Where a line in the records below includes "return", pull that line out.

= Records drawn from a dataset =
☆ ☆ ☆ ☆

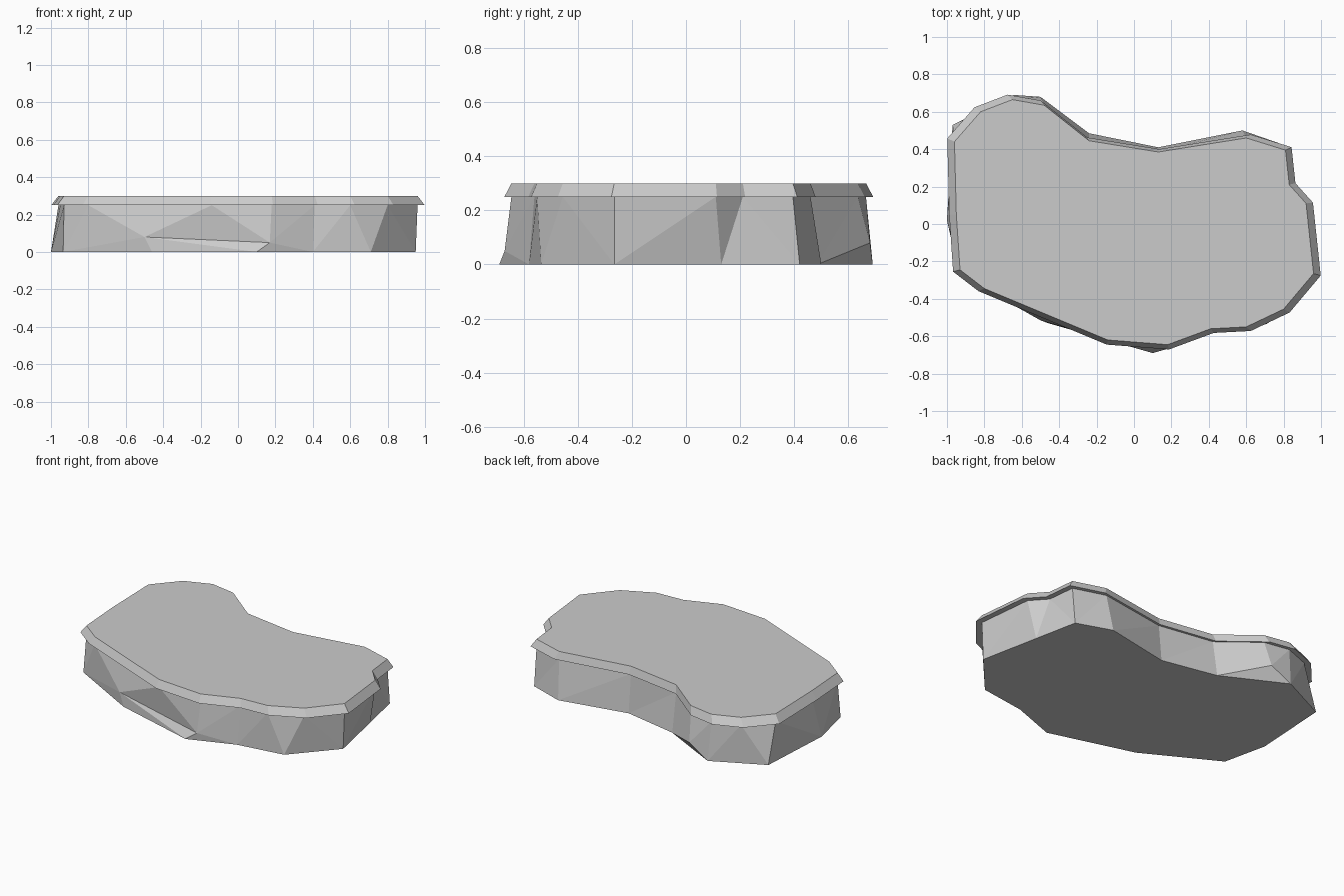
import bpy
import bmesh

if "Cube" in bpy.data.objects:
    bpy.data.objects.remove(bpy.data.objects["Cube"], do_unlink=True)

HEIGHT, LEDGE, FLARE = 0.30, 0.25, 1.04

# Plan outline of the plateau, counter-clockwise from the front right corner
RIM = [(-.93, -.245), (-.80, -.345), (-.14, -.62), (.18, -.645), (.41, -.56),
       (.60, -.55), (.80, -.455), (.96, -.265), (.92, .11), (.83, .21),
       (.81, .395), (.60, .46), (.13, .385), (-.24, .445), (-.48, .635),
       (-.65, .665), (-.82, .60), (-.96, .44), (-.95, .05)]

# Ground outline, one point under each rim point (repeats make triangles)
FOOT = [(-.935, -.27), (-.935, -.27), (-.46, -.53), (.10, -.69), (.40, -.58),
        (.71, -.535), (.71, -.535), (.95, -.265), (.87, .13), (.87, .13),
        (.81, .42), (.58, .50), (.13, .41), (-.24, .485), (-.64, .69),
        (-.64, .69), (-.97, .53), (-.97, .53), (-1.0, .02)]

# Chipped corners that sit above the ground
CHIPS = {2: (-.50, -.515, .08), 3: (.17, -.67, .05), 14: (-.50, .68, .08)}


def stone_material():
    mat = bpy.data.materials.new("stone_grey")
    mat.use_nodes = True
    colour = (0.6, 0.6, 0.6, 1)
    mat.diffuse_color = colour
    for node in mat.node_tree.nodes:
        if node.type == 'BSDF_PRINCIPLED':
            node.inputs["Base Color"].default_value = colour
    return mat


def at_height(points, z, scale=1.0):
    return [(x * scale, y * scale, z) for x, y in points]


def loft(name, loops, mat):
    """Skin a stack of matching loops, top to bottom, and close both ends."""
    bm = bmesh.new()
    rings = [[bm.verts.new(p) for p in loop] for loop in loops]
    for upper, lower in zip(rings, rings[1:]):
        for i in range(len(upper)):
            j = (i + 1) % len(upper)
            bm.faces.new((upper[i], lower[i], lower[j], upper[j]))
    bm.faces.new(rings[0])
    bm.faces.new(rings[-1][::-1])
    bmesh.ops.remove_doubles(bm, verts=bm.verts, dist=0.001)
    bmesh.ops.triangulate(bm, faces=[f for f in bm.faces if len(f.verts) == 4])
    bmesh.ops.recalc_face_normals(bm, faces=bm.faces)
    mesh = bpy.data.meshes.new(name)
    bm.to_mesh(mesh)
    bm.free()
    mesh.materials.append(mat)
    obj = bpy.data.objects.new(name, mesh)
    bpy.context.collection.objects.link(obj)
    return obj


stone = stone_material()

# Overhanging slab with a sloped edge
loft("top_slab", [at_height(RIM, HEIGHT), at_height(RIM, LEDGE, FLARE)], stone)

# Rough rock wall below the slab
foot = at_height(FOOT, 0)
knee = [CHIPS.get(i, p) for i, p in enumerate(foot)]
loft("rock_body", [at_height(RIM, LEDGE), knee, foot], stone)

☆ ☆ ☆ ☆

= Reply =
    return mat
    return [(x * scale, y * scale, z) for x, y in points]
    return obj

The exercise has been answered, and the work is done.